## Work order
All of the entries are to be printed exactly as they appear.

»»

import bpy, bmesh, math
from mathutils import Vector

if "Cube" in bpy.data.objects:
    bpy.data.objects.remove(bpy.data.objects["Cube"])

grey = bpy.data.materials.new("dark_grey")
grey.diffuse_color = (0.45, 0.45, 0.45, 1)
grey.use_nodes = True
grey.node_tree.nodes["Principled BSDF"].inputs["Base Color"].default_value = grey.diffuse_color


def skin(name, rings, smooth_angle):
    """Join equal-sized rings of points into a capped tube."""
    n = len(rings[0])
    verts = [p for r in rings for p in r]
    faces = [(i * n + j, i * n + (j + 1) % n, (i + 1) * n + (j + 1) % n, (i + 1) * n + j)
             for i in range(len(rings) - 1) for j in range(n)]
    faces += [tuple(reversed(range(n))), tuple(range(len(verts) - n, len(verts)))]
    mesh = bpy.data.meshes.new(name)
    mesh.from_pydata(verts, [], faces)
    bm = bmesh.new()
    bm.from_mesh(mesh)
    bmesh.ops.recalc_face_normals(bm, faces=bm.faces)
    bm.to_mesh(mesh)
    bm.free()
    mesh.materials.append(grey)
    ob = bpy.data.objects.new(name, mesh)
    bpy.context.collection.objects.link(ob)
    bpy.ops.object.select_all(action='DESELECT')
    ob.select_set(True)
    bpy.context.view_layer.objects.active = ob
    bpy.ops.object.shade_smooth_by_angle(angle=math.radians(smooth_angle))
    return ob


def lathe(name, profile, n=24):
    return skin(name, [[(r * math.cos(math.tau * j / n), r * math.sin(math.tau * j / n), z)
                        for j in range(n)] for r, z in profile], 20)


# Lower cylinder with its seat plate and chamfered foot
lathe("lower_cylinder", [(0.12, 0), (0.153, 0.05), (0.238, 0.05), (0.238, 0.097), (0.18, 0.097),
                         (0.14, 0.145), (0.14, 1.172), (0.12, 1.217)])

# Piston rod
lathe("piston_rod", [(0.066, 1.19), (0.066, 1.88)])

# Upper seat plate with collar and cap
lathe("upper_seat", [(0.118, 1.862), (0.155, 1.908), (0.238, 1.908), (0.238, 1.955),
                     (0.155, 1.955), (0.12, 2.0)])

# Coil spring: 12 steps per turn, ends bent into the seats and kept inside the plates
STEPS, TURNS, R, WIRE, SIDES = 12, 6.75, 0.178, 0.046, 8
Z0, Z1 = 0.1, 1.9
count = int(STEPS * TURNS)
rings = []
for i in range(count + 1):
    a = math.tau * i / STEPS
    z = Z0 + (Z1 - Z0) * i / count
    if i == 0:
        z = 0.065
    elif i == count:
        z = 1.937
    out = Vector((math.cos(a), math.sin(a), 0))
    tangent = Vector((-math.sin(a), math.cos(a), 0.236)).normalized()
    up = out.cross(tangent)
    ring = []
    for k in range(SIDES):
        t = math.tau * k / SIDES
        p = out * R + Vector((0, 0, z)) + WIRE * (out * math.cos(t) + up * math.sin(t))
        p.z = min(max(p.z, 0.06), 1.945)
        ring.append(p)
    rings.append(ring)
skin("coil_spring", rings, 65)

««

## Expected output
import bpy, bmesh, math
from mathutils import Vector

if "Cube" in bpy.data.objects:
    bpy.data.objects.remove(bpy.data.objects["Cube"])

grey = bpy.data.materials.new("dark_grey")
grey.diffuse_color = (0.45, 0.45, 0.45, 1)
grey.use_nodes = True
grey.node_tree.nodes["Principled BSDF"].inputs["Base Color"].default_value = grey.diffuse_color


def skin(name, rings, smooth_angle):
    """Join equal-sized rings of points into a capped tube."""
    n = len(rings[0])
    verts = [p for r in rings for p in r]
    faces = [(i * n + j, i * n + (j + 1) % n, (i + 1) * n + (j + 1) % n, (i + 1) * n + j)
             for i in range(len(rings) - 1) for j in range(n)]
    faces += [tuple(reversed(range(n))), tuple(range(len(verts) - n, len(verts)))]
    mesh = bpy.data.meshes.new(name)
    mesh.from_pydata(verts, [], faces)
    bm = bmesh.new()
    bm.from_mesh(mesh)
    bmesh.ops.recalc_face_normals(bm, faces=bm.faces)
    bm.to_mesh(mesh)
    bm.free()
    mesh.materials.append(grey)
    ob = bpy.data.objects.new(name, mesh)
    bpy.context.collection.objects.link(ob)
    bpy.ops.object.select_all(action='DESELECT')
    ob.select_set(True)
    bpy.context.view_layer.objects.active = ob
    bpy.ops.object.shade_smooth_by_angle(angle=math.radians(smooth_angle))
    return ob


def lathe(name, profile, n=24):
    return skin(name, [[(r * math.cos(math.tau * j / n), r * math.sin(math.tau * j / n), z)
                        for j in range(n)] for r, z in profile], 20)


# Lower cylinder with its seat plate and chamfered foot
lathe("lower_cylinder", [(0.12, 0), (0.153, 0.05), (0.238, 0.05), (0.238, 0.097), (0.18, 0.097),
                         (0.14, 0.145), (0.14, 1.172), (0.12, 1.217)])

# Piston rod
lathe("piston_rod", [(0.066, 1.19), (0.066, 1.88)])

# Upper seat plate with collar and cap
lathe("upper_seat", [(0.118, 1.862), (0.155, 1.908), (0.238, 1.908), (0.238, 1.955),
                     (0.155, 1.955), (0.12, 2.0)])

# Coil spring: 12 steps per turn, ends bent into the seats and kept inside the plates
STEPS, TURNS, R, WIRE, SIDES = 12, 6.75, 0.178, 0.046, 8
Z0, Z1 = 0.1, 1.9
count = int(STEPS * TURNS)
rings = []
for i in range(count + 1):
    a = math.tau * i / STEPS
    z = Z0 + (Z1 - Z0) * i / count
    if i == 0:
        z = 0.065
    elif i == count:
        z = 1.937
    out = Vector((math.cos(a), math.sin(a), 0))
    tangent = Vector((-math.sin(a), math.cos(a), 0.236)).normalized()
    up = out.cross(tangent)
    ring = []
    for k in range(SIDES):
        t = math.tau * k / SIDES
        p = out * R + Vector((0, 0, z)) + WIRE * (out * math.cos(t) + up * math.sin(t))
        p.z = min(max(p.z, 0.06), 1.945)
        ring.append(p)
    rings.append(ring)
skin("coil_spring", rings, 65)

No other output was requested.